---------- PROVIDED ENTRIES

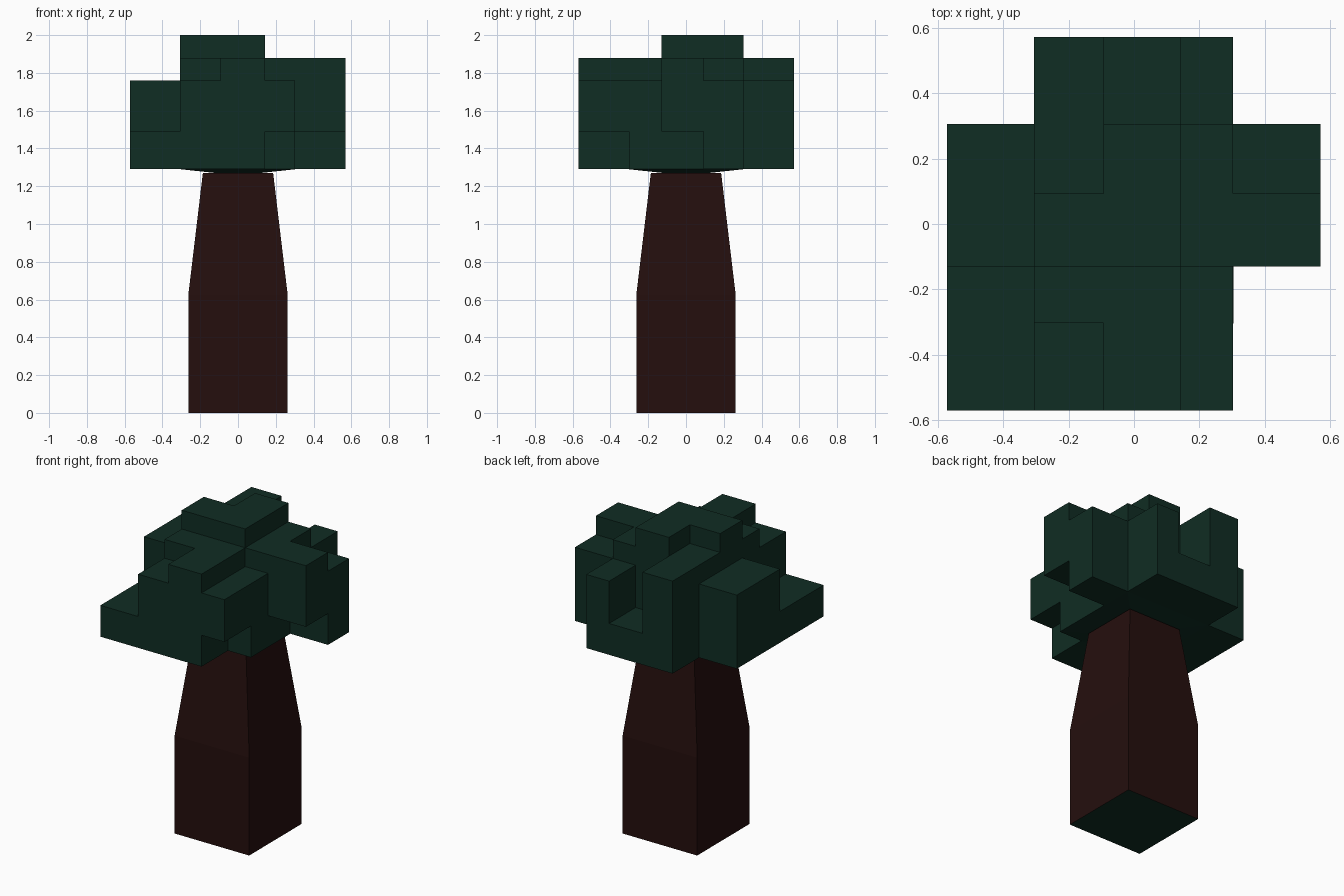
import bpy
import bmesh
from mathutils import Vector

cube = bpy.data.objects.get("Cube")
if cube:
    bpy.data.objects.remove(cube, do_unlink=True)


def make_material(name, rgb):
    mat = bpy.data.materials.new(name)
    mat.use_nodes = True
    mat.diffuse_color = (*rgb, 1)
    bsdf = next(n for n in mat.node_tree.nodes if n.type == 'BSDF_PRINCIPLED')
    bsdf.inputs["Base Color"].default_value = (*rgb, 1)
    return mat


def make_object(name, bm, *materials):
    bmesh.ops.recalc_face_normals(bm, faces=bm.faces)
    mesh = bpy.data.meshes.new(name)
    bm.to_mesh(mesh)
    bm.free()
    for mat in materials:
        mesh.materials.append(mat)
    obj = bpy.data.objects.new(name, mesh)
    bpy.context.scene.collection.objects.link(obj)
    return obj


def square_loft(rings):
    """Closed square column through (half width, height) rings."""
    bm = bmesh.new()
    loops = [[bm.verts.new((sx * w, sy * w, z))
              for sx, sy in ((-1, -1), (1, -1), (1, 1), (-1, 1))]
             for w, z in rings]
    for low, high in zip(loops, loops[1:]):
        for i in range(4):
            j = (i + 1) % 4
            bm.faces.new((low[i], low[j], high[j], high[i]))
    bm.faces.new(loops[0][::-1])
    bm.faces.new(loops[-1])
    return bm


leaf = make_material("dark green", (0.005, 0.026, 0.017))
bark = make_material("dark brown", (0.018, 0.0045, 0.004))

# Trunk: square column with a tapered upper half and a green underside
bm = square_loft([(0.263, 0), (0.263, 0.625), (0.186, 1.27)])
bm.normal_update()
for face in bm.faces:
    face.material_index = 1 if face.normal.z < -0.9 else 0
make_object("trunk", bm, bark, leaf)

# Shallow collar between trunk and leaves
make_object("canopy_collar", square_loft([(0.10, 1.268), (0.304, 1.29)]), leaf)

# Canopy: stepped blocks; each digit is a column's height level, back row first
xs = (-0.572, -0.306, -0.093, 0.142, 0.303, 0.57)
ys = (-0.57, -0.303, -0.13, 0.093, 0.305, 0.572)
zs = (1.29, 1.49, 1.76, 1.88, 2.0)
heights = ("03120",
           "23432",
           "24433",
           "13320",
           "12320")[::-1]
raised = {(3, 0), (4, 2)}    # columns that start one level up

filled = {(i, j, k)
          for j, row in enumerate(heights)
          for i, level in enumerate(row)
          for k in range(1 if (i, j) in raised else 0, int(level))}

bm = bmesh.new()
for cell in filled:
    for axis in range(3):
        for side in (0, 1):
            neighbour = list(cell)
            neighbour[axis] += 2 * side - 1
            if tuple(neighbour) in filled:
                continue
            # Outer face of this block on the given side
            corners = []
            for a, b in ((0, 0), (1, 0), (1, 1), (0, 1)):
                n = list(cell)
                n[axis] += side
                n[(axis + 1) % 3] += a
                n[(axis + 2) % 3] += b
                corners.append(bm.verts.new(Vector((xs[n[0]], ys[n[1]], zs[n[2]]))))
            bm.faces.new(corners if side else corners[::-1])
bmesh.ops.remove_doubles(bm, verts=bm.verts, dist=0.001)
bmesh.ops.dissolve_limit(bm, angle_limit=0.02, verts=bm.verts, edges=bm.edges)
make_object("leaf_canopy", bm, leaf)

--------------------

TASK PROMPT: Where a line above contains the word "bmesh", show that line.

TASK RESULT:
import bmesh
    bmesh.ops.recalc_face_normals(bm, faces=bm.faces)
    bm = bmesh.new()
bm = bmesh.new()
bmesh.ops.remove_doubles(bm, verts=bm.verts, dist=0.001)
bmesh.ops.dissolve_limit(bm, angle_limit=0.02, verts=bm.verts, edges=bm.edges)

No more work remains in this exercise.